At Cannes they passed the first night. What recollections did this place recall to Hortense! Here it was that Napoleon had landed on his return from Elba to France; from Cannes he had commenced his march to Paris with a handful of soldiers, and had arrived there with an army. For the people had everywhere received him with exultation; the regiments that had been sent out against the advancing general had everywhere joyously gone over to his standard. Charles de Labedoyere, this enthusiastic adherent of the emperor, had been the first to do this. He was to have advanced against the emperor from Grenoble; but, with the exulting cry, “Vive l’empereur!” the entire regiment had gone over to its adored chieftain. Labedoyere had paid dearly for the enthusiasm of those moments; for, the for-the-second-time restored Bourbons punished his fidelity with death. Like Marshal Ney, Charles de Labedoyere was also shot; like the emperor himself, he paid for the triumph of the hundred days with his liberty and with his life!
Of all these names and events of the past, Hortense thought, while enjoying the first hours of repose in their room at an hotel in Cannes. Leaning back in her chair, her large eyes gazing dreamily at the ceiling above her, she told the attentive prince of the days that had been, and spoke to him of the days in which they were now living—of these days of humiliation and obscurity—of those days in which the French nation had risen, and, shaking its lion’s mane, hurled the Bourbons from their ancestral throne, and out of the land they had hitherto proudly called their own. On driving out the Bourbons, the people had freely chosen another king—not the King of Rome, who, in Vienna, as Duke of Reichstadt, had been made to forget the brilliant days of his childhood—not the son of the Emperor Napoleon. The people of France had chosen the Duke of Orleans as their king, and Louis Philippe’s first act had been to renew the decree of banishment which the Bourbons had fulminated against the Bonapartes, and which declared it to be a capital crime if they should ever dare to set foot on the soil of France.

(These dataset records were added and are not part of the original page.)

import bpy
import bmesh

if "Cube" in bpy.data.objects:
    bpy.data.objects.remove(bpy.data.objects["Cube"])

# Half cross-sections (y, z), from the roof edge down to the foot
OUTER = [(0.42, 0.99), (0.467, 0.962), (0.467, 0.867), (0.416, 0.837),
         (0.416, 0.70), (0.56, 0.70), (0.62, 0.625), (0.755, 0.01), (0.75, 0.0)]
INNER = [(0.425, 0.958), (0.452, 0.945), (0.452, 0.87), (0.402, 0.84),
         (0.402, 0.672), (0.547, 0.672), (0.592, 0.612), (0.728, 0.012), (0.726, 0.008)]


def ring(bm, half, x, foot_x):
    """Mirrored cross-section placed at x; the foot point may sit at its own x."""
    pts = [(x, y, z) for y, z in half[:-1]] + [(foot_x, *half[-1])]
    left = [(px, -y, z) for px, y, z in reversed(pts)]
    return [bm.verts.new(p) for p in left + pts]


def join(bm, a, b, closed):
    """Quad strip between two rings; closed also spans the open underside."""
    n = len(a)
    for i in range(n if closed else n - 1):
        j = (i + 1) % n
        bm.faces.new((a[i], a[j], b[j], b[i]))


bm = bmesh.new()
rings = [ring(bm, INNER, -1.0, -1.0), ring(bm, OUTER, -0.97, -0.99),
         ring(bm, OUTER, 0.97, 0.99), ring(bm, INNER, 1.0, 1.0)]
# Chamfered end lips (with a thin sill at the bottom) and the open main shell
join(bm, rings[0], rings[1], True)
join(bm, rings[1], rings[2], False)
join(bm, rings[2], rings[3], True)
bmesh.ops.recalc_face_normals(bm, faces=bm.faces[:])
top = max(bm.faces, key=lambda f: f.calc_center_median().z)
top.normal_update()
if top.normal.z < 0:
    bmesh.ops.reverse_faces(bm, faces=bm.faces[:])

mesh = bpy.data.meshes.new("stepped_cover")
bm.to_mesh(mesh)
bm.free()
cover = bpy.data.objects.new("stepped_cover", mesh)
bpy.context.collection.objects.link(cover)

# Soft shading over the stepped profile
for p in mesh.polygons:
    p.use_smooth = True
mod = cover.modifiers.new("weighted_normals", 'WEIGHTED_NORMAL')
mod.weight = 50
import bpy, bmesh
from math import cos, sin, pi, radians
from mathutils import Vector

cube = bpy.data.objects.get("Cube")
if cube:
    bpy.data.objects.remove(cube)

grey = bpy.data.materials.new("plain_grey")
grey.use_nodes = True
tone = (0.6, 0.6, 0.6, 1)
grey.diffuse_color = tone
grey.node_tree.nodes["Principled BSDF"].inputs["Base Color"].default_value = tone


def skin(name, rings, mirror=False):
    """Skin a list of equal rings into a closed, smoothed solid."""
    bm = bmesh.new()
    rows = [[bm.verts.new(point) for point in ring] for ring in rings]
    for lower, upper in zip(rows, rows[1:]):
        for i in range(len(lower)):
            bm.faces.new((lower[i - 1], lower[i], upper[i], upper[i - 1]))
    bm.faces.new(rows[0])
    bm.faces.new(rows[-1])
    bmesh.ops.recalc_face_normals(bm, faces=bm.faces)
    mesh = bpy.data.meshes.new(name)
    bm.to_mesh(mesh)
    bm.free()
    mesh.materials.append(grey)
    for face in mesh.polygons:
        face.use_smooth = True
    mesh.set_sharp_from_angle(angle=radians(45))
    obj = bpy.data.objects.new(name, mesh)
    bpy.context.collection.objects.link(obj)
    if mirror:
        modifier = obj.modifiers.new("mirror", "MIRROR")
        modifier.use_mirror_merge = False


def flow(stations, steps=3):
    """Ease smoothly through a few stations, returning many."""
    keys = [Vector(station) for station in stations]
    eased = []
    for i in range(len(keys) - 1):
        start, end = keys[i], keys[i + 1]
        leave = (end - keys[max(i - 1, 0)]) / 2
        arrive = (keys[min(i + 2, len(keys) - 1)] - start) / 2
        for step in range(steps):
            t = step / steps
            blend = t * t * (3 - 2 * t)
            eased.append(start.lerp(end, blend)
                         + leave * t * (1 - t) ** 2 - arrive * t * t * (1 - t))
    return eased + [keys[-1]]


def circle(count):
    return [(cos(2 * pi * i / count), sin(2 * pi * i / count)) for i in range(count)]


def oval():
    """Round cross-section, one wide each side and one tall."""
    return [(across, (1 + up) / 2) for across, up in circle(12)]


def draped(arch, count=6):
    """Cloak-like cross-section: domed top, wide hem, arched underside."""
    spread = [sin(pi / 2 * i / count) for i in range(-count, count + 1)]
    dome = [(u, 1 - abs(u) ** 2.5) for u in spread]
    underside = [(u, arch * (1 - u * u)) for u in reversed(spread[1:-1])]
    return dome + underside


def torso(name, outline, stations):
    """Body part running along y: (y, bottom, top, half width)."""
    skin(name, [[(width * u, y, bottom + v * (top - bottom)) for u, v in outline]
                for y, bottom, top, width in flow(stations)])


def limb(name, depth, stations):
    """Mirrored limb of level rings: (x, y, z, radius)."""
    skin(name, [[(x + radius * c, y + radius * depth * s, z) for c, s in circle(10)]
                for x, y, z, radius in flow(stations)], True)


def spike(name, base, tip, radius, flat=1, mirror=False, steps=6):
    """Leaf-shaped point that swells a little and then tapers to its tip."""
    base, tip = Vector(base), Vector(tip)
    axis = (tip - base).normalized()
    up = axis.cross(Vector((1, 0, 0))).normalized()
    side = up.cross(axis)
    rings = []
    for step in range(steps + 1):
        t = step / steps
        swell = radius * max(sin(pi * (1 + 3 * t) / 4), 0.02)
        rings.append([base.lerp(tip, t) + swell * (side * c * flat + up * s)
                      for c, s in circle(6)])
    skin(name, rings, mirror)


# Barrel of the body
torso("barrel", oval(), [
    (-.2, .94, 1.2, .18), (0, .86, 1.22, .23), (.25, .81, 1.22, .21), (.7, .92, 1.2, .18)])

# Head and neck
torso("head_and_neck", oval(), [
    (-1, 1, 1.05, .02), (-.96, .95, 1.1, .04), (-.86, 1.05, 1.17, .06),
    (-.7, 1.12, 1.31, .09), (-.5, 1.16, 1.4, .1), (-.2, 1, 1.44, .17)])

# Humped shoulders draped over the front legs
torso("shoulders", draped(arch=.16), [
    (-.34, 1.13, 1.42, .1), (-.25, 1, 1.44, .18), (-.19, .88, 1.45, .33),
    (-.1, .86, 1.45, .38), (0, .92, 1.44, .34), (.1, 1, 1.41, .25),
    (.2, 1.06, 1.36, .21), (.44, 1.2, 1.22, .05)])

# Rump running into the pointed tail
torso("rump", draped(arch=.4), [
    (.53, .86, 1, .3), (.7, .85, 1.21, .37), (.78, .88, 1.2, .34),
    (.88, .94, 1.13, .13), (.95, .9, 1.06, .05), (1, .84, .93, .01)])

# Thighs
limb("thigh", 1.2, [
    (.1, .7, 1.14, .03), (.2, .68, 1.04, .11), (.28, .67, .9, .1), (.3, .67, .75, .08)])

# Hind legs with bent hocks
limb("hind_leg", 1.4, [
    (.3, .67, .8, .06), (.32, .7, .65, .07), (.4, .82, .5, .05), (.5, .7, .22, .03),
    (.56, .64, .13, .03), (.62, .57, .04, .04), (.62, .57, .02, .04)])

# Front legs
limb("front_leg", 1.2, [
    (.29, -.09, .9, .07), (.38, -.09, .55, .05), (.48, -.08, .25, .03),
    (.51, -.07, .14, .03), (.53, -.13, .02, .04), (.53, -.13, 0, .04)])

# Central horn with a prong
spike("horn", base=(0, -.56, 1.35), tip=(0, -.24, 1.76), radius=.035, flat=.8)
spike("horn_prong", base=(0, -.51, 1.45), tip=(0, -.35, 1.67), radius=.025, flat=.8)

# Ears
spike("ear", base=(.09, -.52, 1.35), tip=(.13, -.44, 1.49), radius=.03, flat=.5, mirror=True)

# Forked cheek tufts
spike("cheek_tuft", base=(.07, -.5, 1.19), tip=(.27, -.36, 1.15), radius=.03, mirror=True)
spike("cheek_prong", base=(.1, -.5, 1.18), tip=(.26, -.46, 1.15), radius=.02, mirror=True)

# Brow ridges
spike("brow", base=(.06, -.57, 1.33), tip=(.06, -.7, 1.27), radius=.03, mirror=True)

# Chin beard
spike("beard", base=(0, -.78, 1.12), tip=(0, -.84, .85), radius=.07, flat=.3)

“The people acted freely and according to their own will,” said Hortense, with a sad smile, as she saw her son turn pale, and wrinkles gather on his brow. “Honor the will of the people, my son! In order to reward the emperor for his great services to the country, the people of France had unanimously chosen him their emperor. The people who give have also the right to take back again. The Bourbons, who consider themselves the owners of France, may reclaim it as an estate of which they have been robbed by the house of Orleans. But the Bonapartes must remember that they derived all their power from the will of the people. They must be content to await the future expression of its will, and then submit, and conform themselves to it.”

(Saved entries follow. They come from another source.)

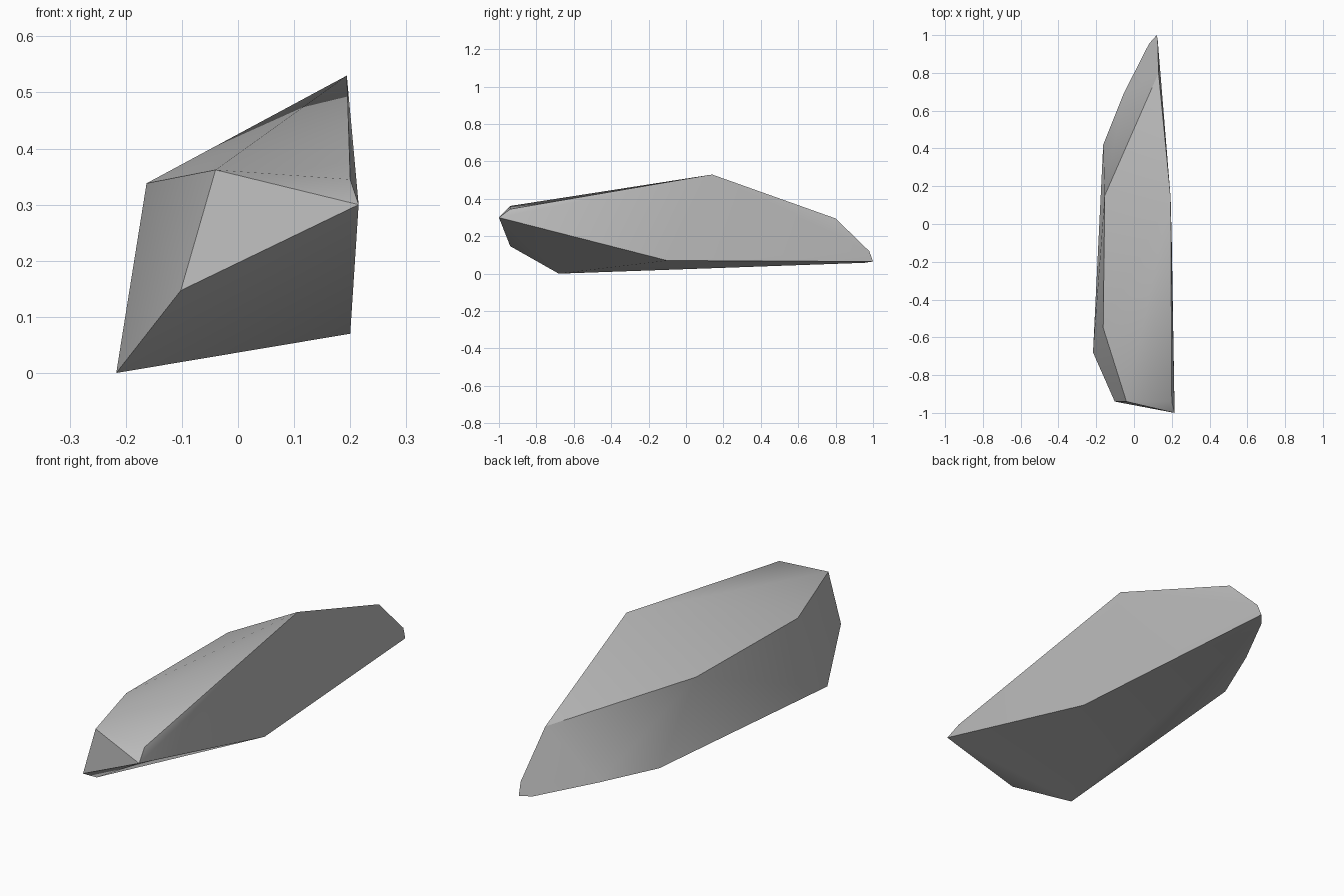
import bpy
import bmesh
import math

default = bpy.data.objects.get("Cube")
if default:
    bpy.data.objects.remove(default, do_unlink=True)

# One plain stone colour
stone = bpy.data.materials.new("stone_grey")
stone.use_nodes = True
colour = (0.5, 0.5, 0.5, 1)
stone.diffuse_color = colour
bsdf = stone.node_tree.nodes["Principled BSDF"]
bsdf.inputs["Base Color"].default_value = colour
bsdf.inputs["Roughness"].default_value = 0.8

# Corners of the chipped shard, grouped by the region they shape
nose = [(0.215, -1, 0.3), (-0.04, -0.94, 0.362), (-0.102, -0.94, 0.147), (0.2, -0.94, 0.345)]
keel = [(-0.217, -0.68, 0), (0.2, -0.1, 0.07), (-0.163, 0.42, 0.043), (-0.055, 0.69, 0.054)]
ridge = [(-0.163, -0.55, 0.338), (-0.155, 0.15, 0.342), (0.194, 0.14, 0.53), (0.13, 0.8, 0.295)]
tail = [(0.12, 1, 0.065), (0.125, 0.98, 0.12), (0.08, 0.955, 0.058)]

# Wrap the corners in a convex skin
bm = bmesh.new()
for corner in nose + keel + ridge + tail:
    bm.verts.new(corner)
hull = bmesh.ops.convex_hull(bm, input=bm.verts[:])
loose = [v for v in bm.verts if not v.link_faces]
bmesh.ops.delete(bm, geom=loose, context="VERTS")

# Merge nearly flat triangles into single facets
bmesh.ops.dissolve_limit(bm, angle_limit=math.radians(1), verts=bm.verts[:], edges=bm.edges[:])
bmesh.ops.recalc_face_normals(bm, faces=bm.faces[:])

mesh = bpy.data.meshes.new("rock_shard")
bm.to_mesh(mesh)
bm.free()
mesh.materials.append(stone)

rock = bpy.data.objects.new("rock_shard", mesh)
bpy.context.collection.objects.link(rock)

# Soften shallow edges and keep the chipped edges crisp
bpy.ops.object.select_all(action="DESELECT")
rock.select_set(True)
bpy.context.view_layer.objects.active = rock
bpy.ops.object.shade_smooth_by_angle(angle=math.radians(30))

[Footnote 62: The duchess’s own words. See La Reine Hortense en Italie, Suisse, France, etc., p. 79.]